It's a testament to both Veronica and her devoted parents and sisters -- Ava, 11, and Charlotte, 6 -- that she has lived for more than 10 years. "She’s so strong, she’s a fighter," her mother said.
But Christina has had to come to terms with the reality of losing Veronica, in the last year. Tiny Sparrow had offered a photoshoot to the family in the past, but she declined.
"I wasn’t ready for it," she said. "I thought it was an amazing organization for a great cause. I loved the idea, but I didn’t want to accept that we were candidates for that."
Other charitable organizations had also offered the Cummings family services that she didn't accept for the same reasons.
"It felt like similar to the way Veronica got a Make-A-Wish trip –- I wasn’t ready to take that for a whole 10 years," Christina said. "[Make-A-Wish] had been telling us 'Take it, take these trips,' and I didn’t want to because it felt like it’s the beginning of the end. And I wasn’t ready for that.
"But this past year, actually, she had been really sick," Christina said. "She hasn’t been to school at all this year.
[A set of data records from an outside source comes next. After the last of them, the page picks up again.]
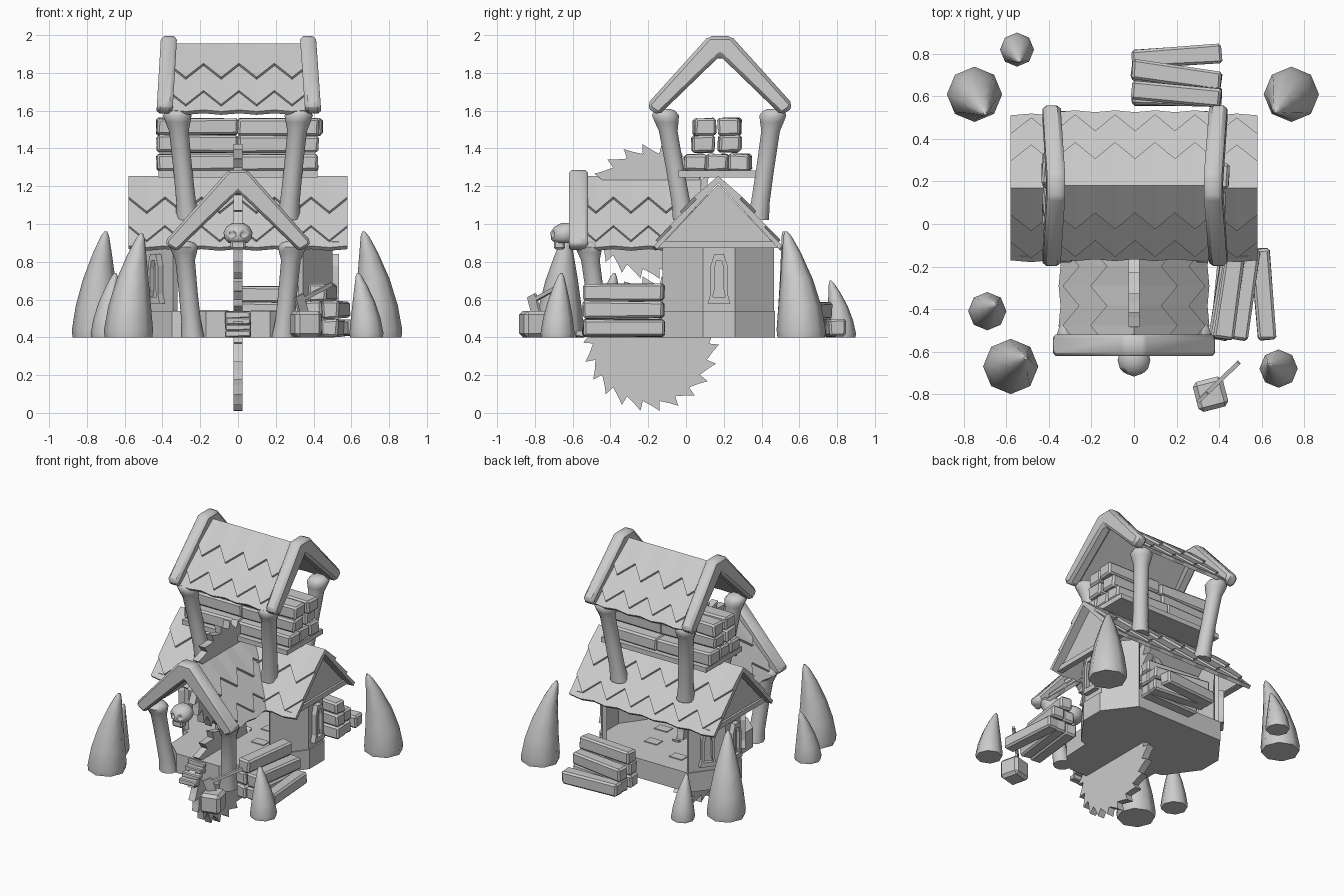
import bpy, bmesh, math, random
from mathutils import Vector, Matrix

if "Cube" in bpy.data.objects:
    bpy.data.objects.remove(bpy.data.objects["Cube"])

random.seed(4)
grey = bpy.data.materials.new("stone grey")
grey.diffuse_color = (0.6, 0.6, 0.6, 1)
grey.use_nodes = True
grey.node_tree.nodes["Principled BSDF"].inputs["Base Color"].default_value = grey.diffuse_color


def make(name, verts, faces, bevel=0, smooth=False):
    me = bpy.data.meshes.new(name)
    me.from_pydata([tuple(v) for v in verts], [], faces)
    bm = bmesh.new()
    bm.from_mesh(me)
    bmesh.ops.recalc_face_normals(bm, faces=bm.faces)
    bm.to_mesh(me)
    bm.free()
    me.materials.append(grey)
    ob = bpy.data.objects.new(name, me)
    bpy.context.collection.objects.link(ob)
    if bevel:
        m = ob.modifiers.new("bevel", 'BEVEL')
        m.width, m.segments, m.limit_method = bevel, 1, 'ANGLE'
    if smooth:
        bpy.context.view_layer.objects.active = ob
        ob.select_set(True)
        bpy.ops.object.shade_smooth_by_angle(angle=math.radians(50))
        ob.select_set(False)
    return ob


def prism(name, low, high, bevel=0, smooth=False):
    """Solid between two matching outlines."""
    n = len(low)
    faces = [list(range(n)), list(range(n, 2 * n))]
    faces += [[i, (i + 1) % n, n + (i + 1) % n, n + i] for i in range(n)]
    return make(name, list(low) + list(high), faces, bevel, smooth)


def slab(name, outline, z0, z1, bevel=0):
    return prism(name, [(x, y, z0) for x, y in outline], [(x, y, z1) for x, y in outline], bevel)


def box(name, loc, size, rz=0, tilt=0, bevel=0.012, wob=0):
    m = Matrix.Translation(loc) @ Matrix.Rotation(rz, 4, 'Z') @ Matrix.Rotation(tilt, 4, 'Y')
    r = lambda: random.uniform(-wob, wob)
    c = [[m @ Vector((sx * size[0] / 2 + r(), sy * size[1] / 2 + r(), s * size[2] / 2 + r()))
          for sx, sy in ((-1, -1), (1, -1), (1, 1), (-1, 1))] for s in (-1, 1)]
    return prism(name, c[0], c[1], bevel)


def loft(name, rings, sides):
    """Tapered column through horizontal rings (x, y, z, radius)."""
    verts = [(x + r * math.cos(2 * math.pi * i / sides), y + r * math.sin(2 * math.pi * i / sides), z)
             for x, y, z, r in rings for i in range(sides)]
    faces = [[k * sides + i, k * sides + (i + 1) % sides, (k + 1) * sides + (i + 1) % sides, (k + 1) * sides + i]
             for k in range(len(rings) - 1) for i in range(sides)]
    faces += [list(range(sides)), list(range(len(verts) - sides, len(verts)))]
    return make(name, verts, faces, smooth=True)


def place(axis, c, a, u, z):
    return Vector((a, c + u, z)) if axis == 'x' else Vector((c + u, a, z))


def roof(name, axis, c, half, zr, ze, a0, a1, rows, cols):
    """Two slopes, each a slab with overlapping zigzag tile rows."""
    n2 = Vector((zr - ze, half)).normalized()
    for s in (-1, 1):
        for k, (t, amp) in enumerate([(1, 0.012)] + rows):
            verts, lift = [], 0.014 * k
            for i in range(cols + 1):
                a = a0 + (a1 - a0) * i / cols
                te = t + (amp if i % 2 else -amp)
                for tt, d in ((0, lift - 0.025), (te, lift - 0.025), (te, lift), (0, lift)):
                    u, z = half * tt + n2.x * d * (tt > 0), zr - (zr - ze) * tt + n2.y * d
                    verts.append(place(axis, c, a, s * u, z))
            faces = [[4 * i + j, 4 * i + (j + 1) % 4, 4 * i + 4 + (j + 1) % 4, 4 * i + 4 + j]
                     for i in range(cols) for j in range(4)]
            faces += [[0, 1, 2, 3], [4 * cols + j for j in range(4)]]
            make(name, verts, faces)


def chevron(name, axis, c, pts, a, depth, lean=0):
    """Thick gable beam; pts is the right half from outer apex to inner apex."""
    out = pts + [(-u, z) for u, z in reversed(pts) if u]
    top = max(z for _, z in pts)
    ends = [[place(axis, c, a + lean * (top - z) + s * depth / 2, u, z) for u, z in out] for s in (-1, 1)]
    prism(name, ends[0], ends[1], 0.018, True)


# platform and floor
half_plan = [(0.17, -0.46), (0.29, -0.35), (0.3, -0.14), (0.35, -0.13), (0.51, 0.09), (0.51, 0.26), (0.35, 0.47)]
plan = half_plan + [(-x, y) for x, y in reversed(half_plan)]
slab("platform", plan, 0.4, 0.54)
for x, y in ((-0.15, 0.3), (0.12, 0.2), (-0.1, -0.1), (0.18, 0), (-0.2, 0.1)):
    box("floor_tile", (x, y, 0.542), (0.1, 0.07, 0.008), bevel=0)

# front steps
for i in range(4):
    box("step", (0, -0.56 + 0.035 * i, 0.42 + 0.033 * i), (0.135, 0.05, 0.035), bevel=0.006, wob=0.003)


def window(a, b):
    """Arched window frame on the wall running from a to b."""
    a, b = Vector(a), Vector(b)
    t = (b - a).normalized()
    n, mid = Vector((t.y, -t.x)), (a + b) / 2
    if n.dot(mid - Vector((0, 0.17))) < 0:
        n = -n
    arch = [(-0.06, 0.58), (0.06, 0.58), (0.045, 0.63), (0.045, 0.78), (0.025, 0.84), (-0.025, 0.84), (-0.045, 0.78), (-0.045, 0.63)]
    at = lambda u, z, d: (*(mid + t * u + n * d), z)
    inner = [(u * 0.55, 0.71 + (z - 0.71) * 0.75) for u, z in arch]
    loops = [(arch, 0), (arch, 0.035), (inner, 0.035), (inner, 0.01)]
    verts = [at(u, z, d) for loop, d in loops for u, z in loop]
    faces = [[8 * k + i, 8 * k + (i + 1) % 8, 8 * k + 8 + (i + 1) % 8, 8 * k + 8 + i] for k in range(3) for i in range(8)]
    make("window", verts, faces + [list(range(24, 32))])


# side walls wrapped round both ends, gables above
for s in (-1, 1):
    line = [(s * x, y) for x, y in ((0.345, -0.125), (0.5, 0.09), (0.5, 0.26), (0.345, 0.465))]
    back = [(s * x, y) for x, y in ((0.32, -0.105), (0.47, 0.1), (0.47, 0.25), (0.32, 0.445))]
    slab("side_wall", line + back[::-1], 0.54, 0.92)
    tri = [(-0.14, 0.88), (0.48, 0.88), (0.17, 1.21)]
    prism("side_gable", [(s * 0.49, y, z) for y, z in tri], [(s * 0.52, y, z) for y, z in tri])
    box("eave_beam", (s * 0.515, 0.17, 0.89), (0.04, 0.64, 0.035), bevel=0)
    window(line[1], line[2])
for a, b in (((-0.345, -0.125), (-0.5, 0.09)), ((-0.345, 0.465), (-0.5, 0.26))):
    window(a, b)

# roofs
tiles = [(0.82, 0.11), (0.42, 0.11)]
roof("main_roof", 'x', 0.17, 0.345, 1.235, 0.88, -0.58, 0.58, tiles, 12)
roof("porch_roof", 'y', 0, 0.35, 1.235, 0.88, -0.57, 0.08, tiles, 7)
roof("top_roof", 'x', 0.18, 0.35, 1.935, 1.6, -0.37, 0.38, tiles, 8)

# gable beams
upper = [(0.06, 1.995), (0.385, 1.635), (0.37, 1.605), (0.325, 1.575), (0, 1.89)]
chevron("top_gable_beam", 'x', 0.18, upper, -0.365, 0.085, -0.06)
chevron("top_gable_beam", 'x', 0.18, upper, 0.37, 0.085, 0.07)
chevron("porch_gable_beam", 'y', 0, [(0.05, 1.285), (0.385, 0.91), (0.375, 0.885), (0.325, 0.855), (0, 1.17)], -0.57, 0.1)


def post(name, top, foot):
    """Bone-like post with a knobbed head."""
    shape = [(0, 0.062), (0.25, 0.052), (0.55, 0.05), (0.8, 0.052), (0.88, 0.066), (0.94, 0.075), (0.98, 0.06), (1, 0.035)]
    t, f = Vector(top), Vector(foot)
    loft(name, [(*f.lerp(t, k ** 1.3 if k < 0.8 else k), r) for k, r in shape], 10)


for s in (-1, 1):
    post("top_post", (s * 0.325, -0.115, 1.61), (s * 0.265, -0.01, 1.02))
    post("top_post", (s * 0.325, 0.465, 1.61), (s * 0.265, 0.38, 1.02))
    post("porch_post", (s * 0.29, -0.52, 0.91), (s * 0.24, -0.45, 0.4))

# saw blades
for z in (0.367, 1.067):
    out = []
    for i in range(22):
        for f, r in ((0, 0.307), (0.55, 0.33), (0.95, 0.36)):
            a = 2 * math.pi * (i + f) / 22
            out.append((-0.185 + r * math.cos(a), z + r * math.sin(a)))
    prism("saw_blade", [(-0.025, y, h) for y, h in out], [(0.025, y, h) for y, h in out])

# stacked planks under the top roof
box("plank_shelf", (0, 0.165, 1.265), (0.84, 0.41, 0.035), bevel=0)
for s in (-1, 1):
    for z, ys in ((1.325, (0.05, 0.17, 0.285)), (1.425, (0.09, 0.23)), (1.515, (0.1, 0.23))):
        for y in ys:
            box("roof_plank", (s * 0.22 + random.uniform(-0.02, 0.01), y, z), (0.43, 0.115, 0.09),
                random.uniform(-0.04, 0.04), wob=0.005)

# plank pile beside the porch
for x, z, a in ((0.42, 0.45, 0.1), (0.51, 0.45, 0.12), (0.61, 0.45, -0.08), (0.43, 0.545, 0.15), (0.52, 0.545, 0.14), (0.45, 0.635, 0.14)):
    box("side_plank", (x, -0.33, z), (0.09, 0.43, 0.09), -a, wob=0.005)
# plank pile behind
for y, z, a in ((0.79, 0.45, 0.07), (0.69, 0.45, -0.13), (0.6, 0.45, 0), (0.7, 0.54, -0.14), (0.6, 0.54, -0.03), (0.61, 0.625, -0.08)):
    box("back_plank", (0.2, y, z), (0.42, 0.09, 0.09), a, wob=0.005)

# horns: base x, y, tip x, y, height, radius
for bx, by, tx, ty, h, r in ((-0.75, 0.61, -0.7, 0.52, 0.56, 0.13), (0.74, 0.61, 0.665, 0.53, 0.56, 0.13),
                             (-0.58, -0.67, -0.51, -0.63, 0.55, 0.13), (-0.69, -0.41, -0.65, -0.38, 0.34, 0.09),
                             (0.68, -0.68, 0.635, -0.66, 0.34, 0.09), (-0.55, 0.82, -0.54, 0.765, 0.3, 0.08)):
    rings = []
    for t, w in ((0, 0.97), (0.07, 1), (0.3, 0.87), (0.55, 0.66), (0.8, 0.38), (0.95, 0.18), (1, 0.06)):
        k = t * t
        rings.append((bx + (tx - bx) * k, by + (ty - by) * k, 0.4 + h * t, r * w))
    loft("horn", rings, 8)

# skull on the porch gable
skull = loft("skull", [(0, -0.645, 0.9, 0.05), (0, -0.645, 0.92, 0.07), (0, -0.64, 0.955, 0.077),
                       (0, -0.635, 0.985, 0.062), (0, -0.63, 1.005, 0.03)], 12)
box("skull_jaw", (0, -0.67, 0.89), (0.08, 0.06, 0.05), bevel=0.01)
for s in (-1, 1):
    eye = loft("eye_cutter", [(s * 0.032, -0.715, 0.945 + 0.02 * k, 0.024 * w) for k, w in ((-1, 0.4), (-0.5, 0.9), (0.5, 0.9), (1, 0.4))], 8)
    eye.hide_render = True
    eye.hide_viewport = True
    cut = skull.modifiers.new("eye", 'BOOLEAN')
    cut.operation, cut.object = 'DIFFERENCE', eye

# chopping block with axe
box("chopping_block", (0.36, -0.8, 0.47), (0.145, 0.145, 0.14), 0.25, bevel=0.02)
box("axe_handle", (0.405, -0.735, 0.635), (0.26, 0.02, 0.02), 0.76, -0.36, bevel=0)
box("axe_head", (0.335, -0.805, 0.575), (0.06, 0.015, 0.1), 0.76, -0.36, bevel=0)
She was supposed to have surgery in January, and she had a surgery this past summer, and it just kept feeling like more and more things were going in the wrong direction. And so I opened up my mind to it and I said 'Okay, let’s go ahead and get some memories while she’s looking good, while she’s happy.' So only this past year, after 10 years of people telling me, you don’t know how long you have with her you need to take advantage of all these things."
Tiny Sparrow has worked with more than 200 families since its inception in 2009 and say their goal is to capture feelings and personality.
"We try to capture their [the child's] spirit and their smile and just the essence of who they are and the innocence," Communications Director Mary Beth Thomsen told ABC News. "We also get to capture the love of their family."
The Cummings' other daughters spoke about Veronica's spirit.
"Her smile brightens my day," said Charlotte.
That smile is what professional photographer Katie Cartwright was hoping to capture during the photo shoot. The Cummings family was the third family she photographed on behalf of Tiny Sparrow.
She said she strives for "the photos you get of the child when you get that expression in their eyes, the light caught in their eyes where you know that that’s something their parents will really cherish."
Thomsen said the foundation does a "special screening for our photographers because we need them to know that this is a very sensitive situation and they need to be handle it emotionally and they’re going to be put in a situation that is very difficult for them."
Tiny Sparrow doesn't have trouble finding photographers willing to donate their services, she said. But the demand for these photos is great and since the photographers are volunteers, it isn't always easy to keep up. The organization said it hopes to be able to raise enough funds for some paid positions this year.
"We're hoping to fund some paid part-time positions so we can have some dedicated people to dedicate their time to making these photo shoots happen," she said.
But they continue providing their services to families. On an overcast day in Virginia, there was an appreciative family and a talented photographer capturing special moments between the parents and children. Christina Cummings called the experience a success and reflected on what having Veronica in their lives has meant.
"We wouldn’t see the world that we see it, we wouldn’t have the doors open that we have open for us if it wasn’t for her, if it wasn’t for Veronica," she said. "It’s showed us a different side of humanity, who we can be, and to show our kids the same -- to see them grow up with the type of heart and compassion that you don’t always see in kids now."
ABC News' Jeesoo Park contributed to this report.